The jacket liner notes also point out that Dr. Reilly was featured at length in Malcolm Gladwell’s best-selling book Blink. This 3M Health Systems blog piece will give you a nice synopsis of Dr. Reilly’s caution on how to best use data in Medicine.
Dr. Reilly’s writing succeeds because it engages you in his thinking about the mysteries of medicine. Consider this, regarding step-by-step algorithms for clinical decision making that doctors derisively refer to as cookbook medicine: “The paradox here is obvious. We medical doctors acquire medical knowledge and validate it by the scientific method – by hyper-rational, deliberate, reproducible ways of knowing. And yet, many practicing doctors insist they know what to do for patients based on subconscious intuitions they can’t begin to explain. They may be right. I don’t now. Neither does Malcolm Gladwell or anyone else. But certainly Gladwell is right when he says we need to learn more about this. Because there’s a lot riding on these decisions.”
The first clinical vignette that Dr. Reilly shares is about Mr. Warner, a 76 year-old patient admitted to the ED whose verbal abilities are perfectly normal but who is detached from time and place. He seems distracted, frequently turning his head to the left, and can cooperate just well enough for a bedside cranial nerve examination which appears to be normal. A subtle but repeatable abnormality is Mr. Warner’s Babinski Reflex. When stimulating the right foot there is normal toe flexion but when stimulating the left foot his big toe doesn’t curl down but stands straight up.
Diagnosing disease has something to do with pattern recognition but if you want to “see smart”, as Dr. Reilly puts it, you must know what you’re looking for. Seeing the abnormal Babinski Reflex, the doctor does a more sensitive test of neurological control. He asks Mr. Warner to close his eyes and extend both arms in front of him at shoulder height, palms up, and maintain that elevation. Although Mr. Warner’s consciousness is drifting, there is no doubt about the result. The right arm remains elevated at a 90 degree angle above the torso, his palm parallel to the ceiling. After just a few seconds the left hand begins to pronate, its palm turning slowly toward the right. then his entire left arm slowly begins to drift downward. This pronator drift means that he does indeed have relative motor weakness on the left side of the body.

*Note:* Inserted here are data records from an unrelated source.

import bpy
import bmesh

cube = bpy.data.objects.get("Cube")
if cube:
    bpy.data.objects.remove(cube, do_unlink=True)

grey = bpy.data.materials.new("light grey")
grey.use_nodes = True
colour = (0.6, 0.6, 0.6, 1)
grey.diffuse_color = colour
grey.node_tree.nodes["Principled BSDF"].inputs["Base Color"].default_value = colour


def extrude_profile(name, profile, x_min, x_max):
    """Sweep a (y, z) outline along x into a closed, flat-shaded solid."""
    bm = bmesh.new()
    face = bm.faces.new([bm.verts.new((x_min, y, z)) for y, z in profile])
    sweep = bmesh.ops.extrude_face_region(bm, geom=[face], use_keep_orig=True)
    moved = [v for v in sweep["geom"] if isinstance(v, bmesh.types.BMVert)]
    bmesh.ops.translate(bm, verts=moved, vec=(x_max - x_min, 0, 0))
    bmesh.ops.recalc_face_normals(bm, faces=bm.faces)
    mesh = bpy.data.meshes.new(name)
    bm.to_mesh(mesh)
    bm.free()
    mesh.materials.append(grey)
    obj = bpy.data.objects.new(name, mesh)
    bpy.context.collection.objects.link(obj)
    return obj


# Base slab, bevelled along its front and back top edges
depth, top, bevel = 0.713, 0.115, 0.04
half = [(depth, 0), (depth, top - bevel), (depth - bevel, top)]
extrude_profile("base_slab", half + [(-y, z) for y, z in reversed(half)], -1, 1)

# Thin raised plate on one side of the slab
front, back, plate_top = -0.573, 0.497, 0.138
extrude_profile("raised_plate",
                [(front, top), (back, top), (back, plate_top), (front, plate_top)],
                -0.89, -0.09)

Knowing this, the doctor puts his face directly in front of the patient’s face and says: “Look me straight in the eyes”. With his right hand Dr. Reilly feigns a punch to Mr. Warner’s left side of the face. Mr. Warner doesn’t even blink. When he makes the same threatening move to the right side of the face with his left hand, Mr. Warner flinches, defensively pulling his head back to protect himself. Dr. Reilly notes: “Now I know why Mr. Warner tends to turn his head to the left. It’s not that he sees something there that distracts him. In fact, it’s just the opposite. He can’t see anything in his left visual field. He is half blind and he doesn’t know it. By turning his head to the left, he is subconsciously using his intact right field to see more of what’s in front of him.”
Given the negative scans conducted just a few hours before his bedside exam, Dr. Reilly concluded that Mr. Warner had suffered a significant stroke within the last 24 hours. An embolus was blocking blood flow to the right side of the brain, resulting in the patient’s left homonymous hemianopia. The patient was sweating out a fever and although the doctor initially working up the case attributed the cardiac sounds to irregularities of a 76 year-old’s heart beat, Dr. Reilly began to visualize a pattern. Normally stroke teams would administer clot busting drugs but in this case, if Reilly’s hunch was right, the drugs would have killed the patient That’s because the overall pattern was suggestive of endocarditis in which the clot is a vegetation, throwing off lethal Staph bacteria and requiring broader spectrum antibiotics than what Mr. Warner was initially given.
There is much more intrigue to Mr. Warner’s clinical story, but you’ll have to read the book to appreciate it in full detail, wrapped in Dr. Reilly’s gifted prose.